Plain-text document sources:

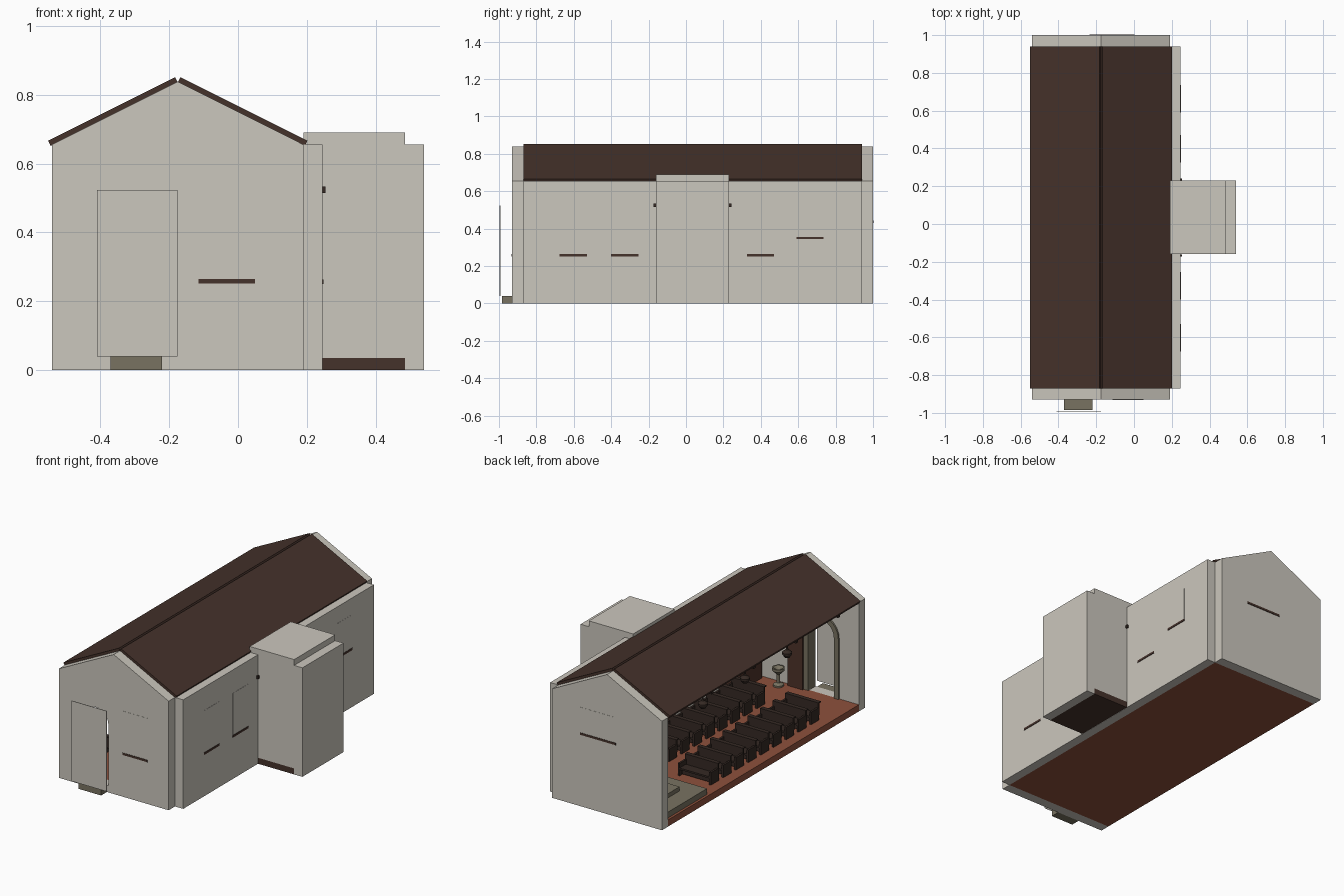
import bpy, bmesh, math
from mathutils import Matrix, Vector

cube = bpy.data.objects.get("Cube")
if cube:
    bpy.data.objects.remove(cube, do_unlink=True)


def material(name, rgb):
    m = bpy.data.materials.new(name)
    m.use_nodes = True
    m.diffuse_color = (*rgb, 1)
    m.node_tree.nodes["Principled BSDF"].inputs["Base Color"].default_value = (*rgb, 1)
    return m


PLASTER = material("plaster", (.60, .57, .51))
WOOD = material("roof wood", (.06, .032, .024))
DARK = material("dark wood", (.035, .022, .017))
DOOR = material("door wood", (.075, .032, .022))
TILE = material("terracotta", (.27, .082, .045))
STONE = material("olive stone", (.19, .17, .12))


def finish(name, bm, mat):
    bmesh.ops.recalc_face_normals(bm, faces=bm.faces)
    me = bpy.data.meshes.new(name)
    bm.to_mesh(me)
    bm.free()
    me.materials.append(mat)
    ob = bpy.data.objects.new(name, me)
    bpy.context.collection.objects.link(ob)
    return ob


def add_box(bm, x, y, z):
    size = Vector((x[1] - x[0], y[1] - y[0], z[1] - z[0]))
    mid = Vector((sum(x), sum(y), sum(z))) / 2
    bmesh.ops.create_cube(bm, size=1, matrix=Matrix.Translation(mid) @ Matrix.Diagonal((*size, 1)))


def boxes(name, mat, *parts):
    bm = bmesh.new()
    for p in parts:
        add_box(bm, *p)
    return finish(name, bm, mat)


def prism(name, mat, pts, axis, lo, hi):
    """Extrude a (u, z) outline along x or y."""
    bm = bmesh.new()
    at = (lambda u, v: (lo, u, v)) if axis == "x" else (lambda u, v: (u, lo, v))
    face = bm.faces.new([bm.verts.new(at(u, v)) for u, v in pts])
    out = bmesh.ops.extrude_face_region(bm, geom=[face])
    d = Vector((hi - lo, 0, 0) if axis == "x" else (0, hi - lo, 0))
    bmesh.ops.translate(bm, vec=d, verts=[v for v in out["geom"] if isinstance(v, bmesh.types.BMVert)])
    return finish(name, bm, mat)


def arch(u0, u1, z0, z1, n=12):
    r, c = (u1 - u0) / 2, (u0 + u1) / 2
    top = [(c + r * math.cos(math.pi * i / n), z1 - r + r * math.sin(math.pi * i / n)) for i in range(n + 1)]
    return [(u0, z0), (u1, z0)] + top


def cut(ob, cutter):
    mod = ob.modifiers.new("opening", "BOOLEAN")
    mod.object, mod.solver = cutter, "EXACT"
    bpy.context.view_layer.objects.active = ob
    bpy.ops.object.modifier_apply(modifier=mod.name)
    bpy.data.objects.remove(cutter, do_unlink=True)


# Main dimensions
L, R, RIDGE = -.54, .19, -.175
FRONT, BACK, EAVE, APEX, FLOOR = -.87, .94, .655, .838, .04
gable = [(L, 0), (R, 0), (R, EAVE), (RIDGE, APEX), (L, EAVE)]

# Gable walls, nave side wall and floor
front = prism("front_gable", PLASTER, gable, "y", -.93, FRONT)
back = prism("back_gable", PLASTER, gable, "y", BACK, 1.0)
side = boxes("side_wall", PLASTER, ((R, .245), (FRONT, BACK), (0, EAVE)))
boxes("nave_floor", TILE, ((L, R), (FRONT, BACK), (0, FLOOR)))

# Front door: arched opening, stone surround, step, outer panel, open leaf
cut(front, prism("cutter", PLASTER, arch(-.38, -.21, FLOOR, .49), "y", -1.0, -.8))
surround = prism("door_surround", STONE, arch(-.41, -.175, FLOOR, .52), "y", -.925, -.86)
cut(surround, prism("cutter", STONE, arch(-.38, -.21, .0, .49), "y", -1.0, -.8))
boxes("door_step", STONE, ((-.37, -.22), (-.985, -.93), (0, FLOOR)))
boxes("door_panel", PLASTER, ((-.41, -.175), (-.996, -.993), (FLOOR, .523)))
boxes("door_leaf", DOOR, ((-.18, -.08), (-.868, -.85), (FLOOR, .47)))

# Arched windows with a flush outer pane and a wooden sill


def window(wall, axis, out, inner, u0, u1, z0, z1):
    sgn = 1 if out > inner else -1
    cut(wall, prism("cutter", PLASTER, arch(u0 + .02, u1 - .02, z0 + .015, z1), axis,
                    min(out, inner) - .02, max(out, inner) + .02))
    for name, mat, u, z, t in (("window_pane", PLASTER, (u0, u1), (z0 + .012, z1 + .005), .001),
                               ("window_sill", WOOD, (u0, u1), (z0, z0 + .013), .003)):
        d = tuple(sorted((out - sgn * .0005, out + sgn * t)))
        boxes(name, mat, (d, u, z) if axis == "x" else (u, d, z))


window(front, "y", -.93, FRONT, -.115, .05, .252, .51)
window(back, "y", 1.0, BACK, -.235, .002, .43, .59)
for y0, z0, z1 in ((-.675, .25, .51), (-.40, .25, .51), (.325, .25, .51), (.59, .343, .55)):
    window(side, "x", .245, R, y0, y0 + .145, z0, z1)

# Side chapel
cut(side, prism("cutter", PLASTER, arch(-.11, .18, FLOOR, .56), "x", .1, .3))
frame = prism("chapel_arch", STONE, arch(-.13, .2, FLOOR, .58), "x", .182, .2)
cut(frame, prism("cutter", STONE, arch(-.11, .18, 0, .56), "x", .1, .3))
boxes("chapel_walls", PLASTER,
      ((.246, .485), (-.16, -.11), (.036, .655)),
      ((.246, .485), (.18, .23), (.036, .655)),
      ((.485, .54), (-.16, .23), (0, .655)))
boxes("chapel_roof", PLASTER, ((R, .485), (-.16, .23), (EAVE, .69)))
boxes("chapel_floor", WOOD, ((.246, .485), (-.16, .23), (0, .036)))
boxes("chapel_altar", STONE, ((.36, .48), (-.06, .13), (.036, .16)),
      ((.22, .485), (-.109, .179), (.036, .055)))
boxes("wall_brackets", DARK, *[((.245, .254), (y - .006, y + .006), (.515, .534)) for y in (-.167, .236)])

# Roof slopes with rafters below, mirrored about the ridge
half, rise = RIDGE - L, APEX - EAVE
tilt = math.atan2(rise, half)
length = math.hypot(half, rise)


def slope(name, mat, s, lo, hi, thick0, thick1, ys):
    bm = bmesh.new()
    for y in ys:
        add_box(bm, (lo, hi), y, (thick0, thick1))
    m = Matrix.Translation((RIDGE, 0, APEX)) @ Matrix.Diagonal((s, 1, 1, 1)) @ Matrix.Rotation(tilt, 4, "Y")
    bmesh.ops.transform(bm, matrix=m, verts=bm.verts)
    return finish(name, bm, mat)


rafters = [(y - .008, y + .008) for y in (FRONT + .05 + i * .1 for i in range(18))]
for s, label in ((-1, "left"), (1, "right")):
    slope(label + "_roof", WOOD, s, .001, length + .005, -.002, .015, [(FRONT, BACK)])
    slope(label + "_rafters", DARK, s, .01, length - .01, -.024, -.002, rafters)
    slope(label + "_purlins", DARK, s, length - .03, length - .012, -.03, -.002, [(FRONT - .01, BACK + .01)])
    slope(label + "_mid_purlin", DARK, s, length * .5, length * .5 + .02, -.04, -.002, [(FRONT, BACK)])
boxes("tie_beams", DARK, *[((L + .02, R), (y - .01, y + .01), (.62, .645)) for y in (-.71, -.31, .09, .49)])

# Pews in two blocks beside the aisle


def pew(x0, x1, y):
    ends = [((x, x + .012), (y - .035, y + .04), (FLOOR, .115)) for x in (x0, x1 - .012)]
    return ends + [((x0, x1), (y - .02, y + .04), (.078, .088)),
                   ((x0, x1), (y - .038, y - .026), (.07, .145)),
                   ((x0, x1), (y - .052, y - .026), (.14, .146)),
                   ((x0 + .02, x1 - .02), (y + .02, y + .028), (.05, .078))]


rows = [-.55 + i * .119 for i in range(9)]
for name, x0, x1 in (("left_pews", -.475, -.255), ("right_pews", -.115, .105)):
    boxes(name, DARK, *[b for y in rows for b in pew(x0, x1, y)])

# Sanctuary platform and altar
boxes("sanctuary_platform", STONE, ((L + .015, R), (.55, BACK), (FLOOR, .075)),
      ((-.42, .07), (.66, BACK), (.075, .1)))
boxes("altar", STONE, ((-.27, -.08), (.75, .83), (.1, .19)), ((-.29, -.06), (.74, .84), (.19, .205)))

# Confessional against the side wall
boxes("confessional", DOOR, ((.09, R), (-.85, -.64), (FLOOR, .3)), ((.08, R), (-.86, -.63), (.3, .32)))


# Turned pieces: font and hanging lamps
def lathe(name, mat, profile, x, y, n=16):
    bm = bmesh.new()
    vs = [bm.verts.new((x + r, y, z)) for r, z in profile]
    es = [bm.edges.new(p) for p in zip(vs, vs[1:])]
    bmesh.ops.spin(bm, geom=vs + es, cent=(x, y, 0), axis=(0, 0, 1), angle=math.tau, steps=n)
    bmesh.ops.remove_doubles(bm, verts=bm.verts, dist=1e-5)
    return finish(name, bm, mat)


lathe("font", STONE, [(0, .04), (.03, .04), (.03, .05), (.01, .06), (.01, .11), (.035, .135),
                      (.035, .15), (.028, .15), (0, .13)], -.04, -.82)
for y in (-.71, -.31, .09, .49):
    lathe("hanging_lamp", DARK, [(0, .29), (.015, .29), (.028, .31), (.028, .32), (.008, .335),
                                 (.004, .35), (.004, .63), (0, .63)], RIDGE, y)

* What the exercise asks: Your answer should hold exactly the lines from the one containing "((-.42, .07), (.66, BACK), (.075, .1)))" through the end of the entries above, and nothing else.

* Written response:
      ((-.42, .07), (.66, BACK), (.075, .1)))
boxes("altar", STONE, ((-.27, -.08), (.75, .83), (.1, .19)), ((-.29, -.06), (.74, .84), (.19, .205)))

# Confessional against the side wall
boxes("confessional", DOOR, ((.09, R), (-.85, -.64), (FLOOR, .3)), ((.08, R), (-.86, -.63), (.3, .32)))


# Turned pieces: font and hanging lamps
def lathe(name, mat, profile, x, y, n=16):
    bm = bmesh.new()
    vs = [bm.verts.new((x + r, y, z)) for r, z in profile]
    es = [bm.edges.new(p) for p in zip(vs, vs[1:])]
    bmesh.ops.spin(bm, geom=vs + es, cent=(x, y, 0), axis=(0, 0, 1), angle=math.tau, steps=n)
    bmesh.ops.remove_doubles(bm, verts=bm.verts, dist=1e-5)
    return finish(name, bm, mat)


lathe("font", STONE, [(0, .04), (.03, .04), (.03, .05), (.01, .06), (.01, .11), (.035, .135),
                      (.035, .15), (.028, .15), (0, .13)], -.04, -.82)
for y in (-.71, -.31, .09, .49):
    lathe("hanging_lamp", DARK, [(0, .29), (.015, .29), (.028, .31), (.028, .32), (.008, .335),
                                 (.004, .35), (.004, .63), (0, .63)], RIDGE, y)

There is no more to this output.